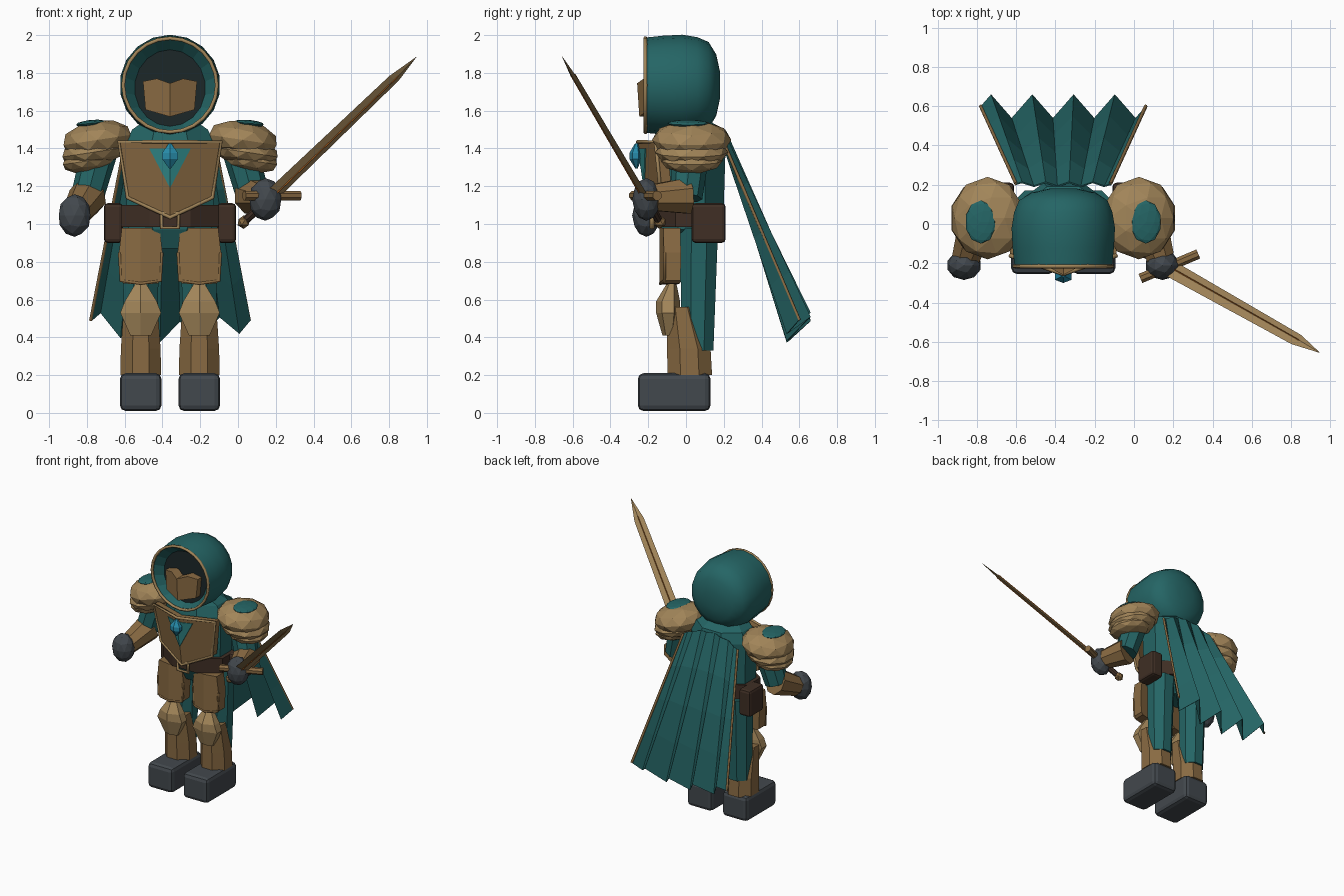
import bpy, bmesh, math
from mathutils import Vector, Matrix

if "Cube" in bpy.data.objects:
    bpy.data.objects.remove(bpy.data.objects["Cube"])

CX = -0.36  # body centre line


def material(name, rgb):
    m = bpy.data.materials.new(name)
    m.diffuse_color = (*rgb, 1)
    m.use_nodes = True
    m.node_tree.nodes["Principled BSDF"].inputs["Base Color"].default_value = m.diffuse_color
    return m


TEAL = material("teal_cloth", (0.018, 0.13, 0.13))
BRONZE = material("bronze", (0.25, 0.145, 0.055))
LIGHT = material("light_bronze", (0.36, 0.235, 0.10))
BROWN = material("leather", (0.05, 0.028, 0.018))
STEEL = material("dark_steel", (0.055, 0.065, 0.075))
DARK = material("hood_shadow", (0.012, 0.02, 0.022))
GEM = material("gem_blue", (0.02, 0.26, 0.40))
INLAY = material("inlay_teal", (0.03, 0.25, 0.25))
ORANGE = material("orange", (0.42, 0.12, 0.015))


def finish(name, bm, mat):
    bmesh.ops.recalc_face_normals(bm, faces=bm.faces)
    me = bpy.data.meshes.new(name)
    bm.to_mesh(me)
    bm.free()
    me.materials.append(mat)
    ob = bpy.data.objects.new(name, me)
    bpy.context.collection.objects.link(ob)
    return ob


def loft(name, rings, mat, axis=(0, 0, 1), n=8, caps=True, phase=0.5):
    """Skin rings (x, y, z, rx, ry) standing across the axis."""
    bm = bmesh.new()
    q = Vector(axis).to_track_quat('Z', 'Y')
    k = 1 / math.cos(math.pi / n)
    loops = []
    for x, y, z, rx, ry in rings:
        angs = [2 * math.pi * (i + phase) / n for i in range(n)]
        loops.append([bm.verts.new(Vector((x, y, z)) + q @ Vector((rx * k * math.cos(a), ry * k * math.sin(a), 0)))
                      for a in angs])
    for a, b in zip(loops, loops[1:]):
        for i in range(n):
            bm.faces.new((a[i], a[(i + 1) % n], b[(i + 1) % n], b[i]))
    if caps:
        bm.faces.new(loops[0])
        bm.faces.new(loops[-1])
    return finish(name, bm, mat)


def limb(name, a, b, ra, rb, mat):
    a, b = Vector(a), Vector(b)
    return loft(name, [(*a, ra, ra), (*b, rb, rb)], mat, b - a)


def box(name, c, size, mat, bevel=0.02, segs=2):
    bm = bmesh.new()
    bmesh.ops.create_cube(bm, size=1, matrix=Matrix.Translation(c) @ Matrix.Diagonal((*size, 1)))
    if bevel:
        bmesh.ops.bevel(bm, geom=bm.edges[:], offset=bevel, segments=segs, profile=0.5, affect='EDGES')
    return finish(name, bm, mat)


def ball(name, c, r, mat, sub=2, tilt=0):
    bm = bmesh.new()
    bmesh.ops.create_icosphere(bm, subdivisions=sub, radius=1, matrix=Matrix.Translation(c)
                               @ Matrix.Rotation(tilt, 4, 'Y') @ Matrix.Diagonal((*r, 1)))
    return finish(name, bm, mat)


def keel_plate(name, half, y, mat, thick, cx=CX):
    """Mirrored plate from half an outline (dx, z); y(dx, z) gives its depth."""
    bm = bmesh.new()
    for s in (-1, 1):
        front = [bm.verts.new((cx + s * d, y(d, z), z)) for d, z in half]
        back = [bm.verts.new((cx + s * d, y(d, z) + thick, z)) for d, z in half]
        bm.faces.new(front)
        bm.faces.new(back)
        for i in range(len(half) - 1):
            bm.faces.new((front[i], front[i + 1], back[i + 1], back[i]))
    bmesh.ops.remove_doubles(bm, verts=bm.verts, dist=1e-5)
    return finish(name, bm, mat)


def rod(name, pts, r, mat, closed=False):
    cu = bpy.data.curves.new(name, 'CURVE')
    cu.dimensions = '3D'
    cu.bevel_depth, cu.bevel_resolution, cu.use_fill_caps = r, 1, True
    sp = cu.splines.new('POLY')
    sp.points.add(len(pts) - 1)
    for p, co in zip(sp.points, pts):
        p.co = (*co, 1)
    sp.use_cyclic_u = closed
    cu.materials.append(mat)
    ob = bpy.data.objects.new(name, cu)
    bpy.context.collection.objects.link(ob)
    bpy.ops.object.select_all(action='DESELECT')
    ob.select_set(True)
    bpy.context.view_layer.objects.active = ob
    bpy.ops.object.convert(target='MESH')


# Torso and belt
loft("tunic", [(CX, 0.03, 0.87, 0.10, 0.11), (CX, 0.02, 0.97, 0.22, 0.15), (CX, 0.03, 1.10, 0.23, 0.17),
               (CX, 0.03, 1.42, 0.24, 0.18), (CX, 0.03, 1.50, 0.20, 0.16), (CX, 0.0, 1.55, 0.13, 0.12)], TEAL)
loft("belt", [(CX, 0.02, 0.985, 0.26, 0.18), (CX, 0.02, 1.10, 0.26, 0.18)], BROWN)
rod("belt_buckle", [(CX + x, -0.18, z) for x, z in ((-.045, .98), (.045, .98), (.045, 1.06), (-.045, 1.06))],
    0.012, LIGHT, True)

# Legs, shoulders and pouches, both sides
for s, side in ((-1, "right"), (1, "left")):
    X = CX + s * 0.155
    box(side + "_boot", (X, -0.0625, 0.11), (0.22, 0.385, 0.20), STEEL, 0.03)
    loft(side + "_trouser", [(X, 0.06, 0.33, 0.085, 0.085), (X, 0.07, 0.98, 0.10, 0.10)], TEAL)
    loft(side + "_greave", [(X, 0.02, 0.20, 0.108, 0.118), (X, 0.015, 0.34, 0.105, 0.115),
                            (X, -0.025, 0.56, 0.09, 0.078)], BRONZE)
    loft(side + "_knee_guard", [(X, -0.09, 0.41, 0.055, 0.03), (X, -0.095, 0.53, 0.108, 0.055),
                                (X, -0.095, 0.59, 0.085, 0.055), (X, -0.075, 0.69, 0.025, 0.02)], LIGHT, n=6, phase=0.5)
    keel_plate(side + "_thigh_plate", [(0, 0.98), (0.10, 0.98), (0.115, 0.85), (0.108, 0.70), (0.09, 0.685), (0, 0.68)],
               lambda d, z: -0.14 + 0.2 * d, BRONZE, 0.09, X)
    rod(side + "_thigh_rim", [(X + d, -0.135 + 0.2 * abs(d), z) for d, z in
        ((-.112, .85), (-.105, .70), (0, .685), (.105, .70), (.112, .85))], 0.009, BRONZE)
    box(side + "_pouch", (CX + s * 0.30, 0.12, 1.005), (0.10, 0.18, 0.21), BROWN, 0.02)
    # Layered shoulder guard
    for i, (dx, z, r) in enumerate(((0.385, 1.445, (0.19, 0.21, 0.105)), (0.405, 1.38, (0.175, 0.195, 0.075)),
                                    (0.43, 1.335, (0.145, 0.165, 0.065)))):
        ball(f"{side}_shoulder_layer_{i + 1}", (CX + s * dx, 0.03, z), r, LIGHT, 2, s * 0.15)
    ball(side + "_shoulder_patch", (CX + s * 0.42, 0.01, 1.533), (0.08, 0.11, 0.018), TEAL, 2, s * 0.1)
    # Arm
    hz = 1.045 if s < 0 else 1.13
    elbow = (CX + s * 0.44, 0.0, hz + 0.09 if s < 0 else 1.14)
    limb(side + "_upper_arm", (CX + s * 0.37, 0.03, 1.40), elbow, 0.09, 0.08, TEAL)
    limb(side + "_bracer", (CX + s * 0.435, 0.01, elbow[2] + 0.01), (CX + s * 0.495, -0.17, hz + 0.01),
         0.095, 0.07, BRONZE)
    ball(side + "_glove", (CX + s * 0.505, -0.21, hz), (0.088, 0.075, 0.113), STEEL, 2)


# Breastplate with rim, inlay and gem
def chest_y(d, z):
    return -0.25 + 0.35 * abs(d) + 0.15 * (1.4 - z)


half = [(0, 1.435), (0.27, 1.435), (0.225, 1.14), (0, 1.035)]
keel_plate("breastplate", half, chest_y, BRONZE, 0.06)
outline = half + [(-d, z) for d, z in half[2:0:-1]]
rod("breastplate_rim", [(CX + d, chest_y(d, z), z) for d, z in outline], 0.011, LIGHT, True)
keel_plate("chest_inlay", [(0, 1.40), (0.11, 1.40), (0, 1.19)], lambda d, z: chest_y(d, z) - 0.006, INLAY, 0.02)
loft("chest_gem", [(CX, -0.262, 1.295, 0.006, 0.006), (CX, -0.268, 1.345, 0.042, 0.028),
                   (CX, -0.268, 1.375, 0.042, 0.028), (CX, -0.262, 1.425, 0.008, 0.008)], GEM, n=6)

# Hood: outer shell, rim, inner band, dark cavity, face mask
HZ = 1.735
hood = loft("hood", [(CX, y, HZ, r, r) for y, r in ((-0.215, 0.248), (-0.12, 0.258), (-0.02, 0.263), (0.06, 0.25),
            (0.12, 0.225), (0.16, 0.16), (0.18, 0.07))] , TEAL, (0, 1, 0), 18)
hood.data.polygons.foreach_set("use_smooth", [True] * len(hood.data.polygons))
bm = bmesh.new()
bm.from_mesh(hood.data)
bmesh.ops.delete(bm, geom=[f for f in bm.faces if f.calc_center_median().y < -0.21], context='FACES_ONLY')
bm.to_mesh(hood.data)
bm.free()
ring = [(CX + 0.248 * math.cos(a * math.pi / 12), -0.215, HZ + 0.248 * math.sin(a * math.pi / 12)) for a in range(24)]
rod("hood_rim", ring, 0.011, LIGHT, True)
loft("hood_inner_band", [(CX, -0.213, HZ, 0.242, 0.242), (CX, -0.15, HZ - 0.015, 0.185, 0.20)],
     TEAL, (0, 1, 0), 18, False)
loft("hood_cavity", [(CX, -0.15, HZ - 0.015, 0.185, 0.20), (CX, -0.06, HZ - 0.015, 0.17, 0.18)],
     DARK, (0, 1, 0), 18)
keel_plate("face_mask", [(0, 1.745), (0.07, 1.77), (0.143, 1.755), (0.13, 1.605), (0, 1.568)],
           lambda d, z: -0.275 + 0.42 * d + 0.25 * abs(z - 1.68), BRONZE, 0.08)

# Pleated cape
bm = bmesh.new()
ts = [0] + [(2 * i + 1) / 16 for i in range(8)] + [1]
wave = [0] + [1, -1] * 4 + [0]
rows = []
for j in range(5):
    f = j / 4
    row = []
    for t, w in zip(ts, wave):
        u = 2 * t - 1
        top = Vector((CX + 0.24 * u, 0.205 + 0.01 * w, 1.49 - 0.07 * u * u))
        low = Vector((CX + 0.42 * u, 0.60 + 0.06 * w, 0.43 + 0.06 * u * u + 0.055 * w))
        row.append(bm.verts.new(top.lerp(low, f)))
    rows.append(row)
for a, b in zip(rows, rows[1:]):
    for i in range(len(a) - 1):
        bm.faces.new((a[i], a[i + 1], b[i + 1], b[i]))
edges = [[r[k].co.copy() for r in rows] for k in (0, -1)]
cape = finish("cape", bm, TEAL)
cape.modifiers.new("thickness", 'SOLIDIFY').thickness = 0.008
for side, pts in zip(("right", "left"), edges):
    rod(side + "_cape_trim", pts, 0.009, BRONZE)

# Sword: blade, fuller, guard, grip, pommel
tip = Vector((0.945, -0.655, 1.885))
pommel = Vector((0.03, -0.14, 1.01))
d = (tip - pommel).normalized()
guard = Vector((0.92, 0.39, 0)).normalized()
w = (guard - d * guard.dot(d)).normalized()
n = d.cross(w)
L = (tip - pommel).length


def blade(name, sections, mat):
    bm = bmesh.new()
    loops = [[bm.verts.new(pommel + d * (L * f) + v) for v in (w * hw, n * ht, -w * hw, -n * ht)]
             for f, hw, ht in sections]
    for a, b in zip(loops, loops[1:]):
        for i in range(4):
            bm.faces.new((a[i], a[(i + 1) % 4], b[(i + 1) % 4], b[i]))
    bm.faces.new(loops[0])
    bm.faces.new(loops[-1])
    return finish(name, bm, mat)


blade("sword_blade", [(0.17, 0.048, 0.014), (0.87, 0.036, 0.011), (1, 0.001, 0.001)], LIGHT)
blade("sword_fuller", [(0.18, 0.011, 0.019), (0.88, 0.008, 0.015), (0.91, 0.001, 0.004)], ORANGE)
mid = Vector((0.18, -0.215, 1.15))
limb("sword_guard", mid - guard * 0.16, mid + guard * 0.16, 0.025, 0.025, BRONZE)
limb("sword_grip", pommel, mid, 0.02, 0.02, BROWN)
ball("sword_pommel", pommel, (0.036, 0.036, 0.036), BRONZE, 1)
▬▬▬▬▬▬
EXERCISE OBJECTIVE: Return only the stretch of the material above from the line holding "(0.018, 0.13, 0.13))" through the line holding "(0.42, 0.12, 0.015))", copied exactly.

SOLUTION FOR THIS TASK:
TEAL = material("teal_cloth", (0.018, 0.13, 0.13))
BRONZE = material("bronze", (0.25, 0.145, 0.055))
LIGHT = material("light_bronze", (0.36, 0.235, 0.10))
BROWN = material("leather", (0.05, 0.028, 0.018))
STEEL = material("dark_steel", (0.055, 0.065, 0.075))
DARK = material("hood_shadow", (0.012, 0.02, 0.022))
GEM = material("gem_blue", (0.02, 0.26, 0.40))
INLAY = material("inlay_teal", (0.03, 0.25, 0.25))
ORANGE = material("orange", (0.42, 0.12, 0.015))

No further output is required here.